Question:  I posed a question about autographs and sending copies of photos from press kits, screen captures and other items to four different studios by email and two "Law" internet sites and one studio via a post to a "board".  I got two responses.  One was from one of the "Law" sites which suggested that though their site was for "free" advice, that their lawyers were available for a "fee":

In both cases you technically do need permission if you are publishing it in our opinion.

Our attorneys could also become directly involved, though we normally do charge a fee for that.

Kind regards.

Name withheld

WORLD Law Direct

      My original question basically concerned the terms "private use" and "fair use".  I wanted to know if I didn't sell items, but only used the screen captures for my private collection without any sale and only to promote the actors and or the films, would this constitute "fair use" or "personal use". The other response was received from one of the studios a week later and is seen below:

Dear Ms. Hooven,

Your e-mail has been routed to Universal Studios Home Entertainment.

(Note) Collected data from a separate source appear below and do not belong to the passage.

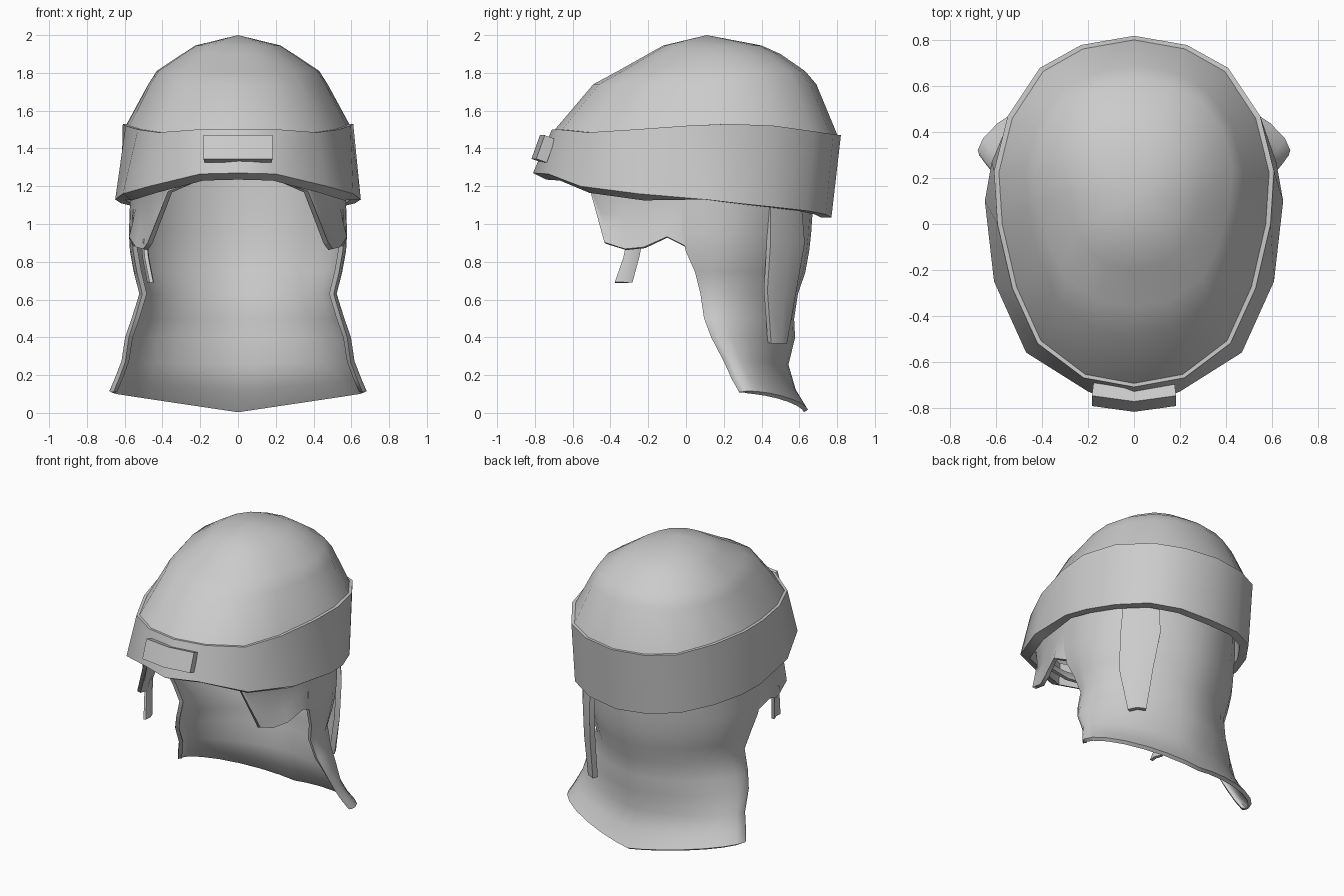
import bpy, bmesh, math
from mathutils import Vector

if "Cube" in bpy.data.objects:
    bpy.data.objects.remove(bpy.data.objects["Cube"])

grey = bpy.data.materials.new("plain_grey")
grey.use_nodes = True
GREY = (0.6, 0.6, 0.6, 1)
grey.diffuse_color = GREY
grey.node_tree.nodes["Principled BSDF"].inputs["Base Color"].default_value = GREY


def loft(name, rows, closed=False, thick=0, angle=40, mirror=False):
    """Skin a grid of points; optionally thicken and mirror it."""
    bm = bmesh.new()
    grid = [[bm.verts.new(p) for p in row] for row in rows]
    n = len(rows[0])
    for a, b in zip(grid, grid[1:]):
        for i in range(n if closed else n - 1):
            j = (i + 1) % n
            bm.faces.new((a[i], a[j], b[j], b[i]))
    bmesh.ops.remove_doubles(bm, verts=bm.verts, dist=0.0005)
    bmesh.ops.recalc_face_normals(bm, faces=bm.faces)
    mesh = bpy.data.meshes.new(name)
    bm.to_mesh(mesh)
    bm.free()
    ob = bpy.data.objects.new(name, mesh)
    bpy.context.collection.objects.link(ob)
    mesh.materials.append(grey)
    if mirror:
        ob.modifiers.new("mirror", 'MIRROR')
    if thick:
        mod = ob.modifiers.new("thickness", 'SOLIDIFY')
        mod.thickness = thick
        mod.offset = 0
    bpy.ops.object.select_all(action='DESELECT')
    ob.select_set(True)
    bpy.context.view_layer.objects.active = ob
    bpy.ops.object.convert(target='MESH')
    bpy.ops.object.shade_smooth_by_angle(angle=math.radians(angle))


def full(half):
    """Half outline from back to front, completed on the -x side."""
    return half + [(-x, y, z) for x, y, z in half[-2:0:-1]]


# Brow band outlines
top = full([(0, .82, 1.47), (.23, .78, 1.475), (.41, .68, 1.49), (.55, .47, 1.52),
            (.61, .23, 1.53), (.595, 0, 1.52), (.53, -.28, 1.5), (.42, -.52, 1.485),
            (.22, -.67, 1.5), (0, -.71, 1.5)])
bottom = full([(0, .77, 1.035), (.23, .74, 1.05), (.41, .64, 1.07), (.54, .46, 1.09),
               (.62, .27, 1.11), (.65, .10, 1.13), (.61, -.25, 1.16), (.47, -.56, 1.2),
               (.2, -.73, 1.265), (0, -.81, 1.27)])
rim = [(x * .965, y * .978, z) for x, y, z in top]
lip = [(x * .92, .05 + (y - .05) * .92, z - .035 * (y < 0)) for x, y, z in bottom]
inner = [(x * .98, y * .98, z + .15) for x, y, z in lip]
loft("brow_band", [rim, top, bottom, lip, inner], closed=True)

# Domed shell: height, half width, front and back of each level
dome = [rim]
for z, w, f, b in [(1.74, .475, -.49, .69), (1.81, .43, -.36, .63), (1.9, .295, -.2, .5),
                   (1.945, .225, -.12, .4), (2, 0, .11, .11)]:
    dome.append([(x / .589 * w, f + (y + .694) / 1.496 * (b - f), z) for x, y, _ in rim])
loft("dome", dome, closed=True, angle=60)

# Front plate, bent slightly at the middle and leaning with the band
loft("front_plate", [[(-.18, y + .025, z), (0, y, z), (.18, y + .025, z)]
                     for y, z in [(-.745, 1.46), (-.79, 1.335)]], thick=.06, angle=30)

# Neck cloth: height, half width, front edge, back, corner roundness
rows = []
for z, w, f, b, e in [(1.35, .56, -.02, .66, 1.05), (1.1, .56, -.02, .66, 1.05),
                      (.95, .565, -.02, .65, 1.1), (.86, .56, 0, .64, 1.1),
                      (.75, .54, .05, .62, 1.12), (.63, .51, .08, .58, 1.12),
                      (.5, .55, .1, .56, 1.15), (.4, .585, .14, .565, 1.2),
                      (.27, .605, .21, .53, 1.25), (.18, .64, .25, .57, 1.25),
                      (.11, .67, .29, .635, 1.25)]:
    c = max(.15, f + .03)
    droop = .1 * max(0, .3 - z) / .19
    half = []
    for i in range(8):
        a = math.radians(90 * i / 7)
        across = math.sin(a) ** e
        half.append((w * across, c + (b - c) * max(0, math.cos(a)) ** e,
                     z - droop * (1 - across)))
    half.append((w * .99, (c + f) / 2, z))
    half.append((w * .97, f, z))
    rows.append([(-x, y, z) for x, y, z in half[:0:-1]] + half)
loft("neck_cloth", rows, thick=.025, angle=60)

# Cheek flaps and forehead lining: columns run forward, each with its own lower edge
cols = [(.543, .545, -.02, 0, .88), (.54, .565, -.1, -.1, .93), (.51, .53, -.24, -.22, .875),
        (.46, .49, -.37, -.32, .865), (.39, .465, -.5, -.43, .9), (.36, .36, -.55, -.5, 1.17),
        (.2, .2, -.66, -.62, 1.235), (0, 0, -.69, -.66, 1.24)]
flap = []
for xt, xb, yt, yb, zb in cols:
    col = []
    for i in range(6):
        t = i / 5
        tuck = .025 * math.sin(math.pi * t) * (-.45 < yb < -.05)
        col.append((xt + (xb - xt) * t - tuck, yt + (yb - yt) * min(1, t * 1.3),
                    1.3 + (zb - 1.3) * t))
    flap.append(col)
loft("cheek_flaps", flap, thick=.025, angle=60, mirror=True)


def strap(name, spine, across, thick, bow):
    """Tapered hanging strap; spine holds x, y, z and half width."""
    side = Vector(across).normalized()
    out = Vector((side.y, -side.x, 0))
    pts = [[Vector(p[:3]) + side * p[3] * k - out * bow * abs(k) for k in (-1, 0, 1)]
           for p in spine]
    loft(name, pts, thick=thick, angle=30)


strap("rear_strap", [(.385, .53, 1.15, .11), (.4, .54, .9, .125), (.41, .51, .65, .105),
                     (.39, .495, .37, .055)], (-.7, .7, 0), .035, .02)
strap("chin_strap", [(-.49, -.27, .92, .04), (-.48, -.29, .82, .04), (-.455, -.33, .69, .045)],
      (-.15, 1, 0), .02, .01)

Electronic Press Kits released by Universal Studios include this statement: "Permission is hereby granted to newspapers and periodicals to reproduce this press kit in articles publicizing the distribution of the Motion Picture. This press kit, in whole or in part, must not be leased, sold, or given away." The Press Kits are copyrighted by Universal Studios with all rights reserved.

Releases from Universal Studios Home Entertainment include this statement on the DVD packages: "For private home use only. Federal law provides severe and criminal penalties for the unauthorized reproduction, distribution, or exhibition of copyrighted motion pictures and video formats." Additionally, the DVDs themselves include this warning: "The unauthorized reproduction or distribution of this copyrighted work is illegal. Criminal copyright infringement, including infringement without monetary gain, is investigated by the FBI and is punishable by up to 5 years in federal prison and a fine of $250,000."

We appreciate your concern and hope that you will continue to enjoy Universal releases.

Universal Studios Home Entertainment

Now, there will be more added to this subject in time, but tonight I run out of time and am posting just this.  Please check back for more information soon.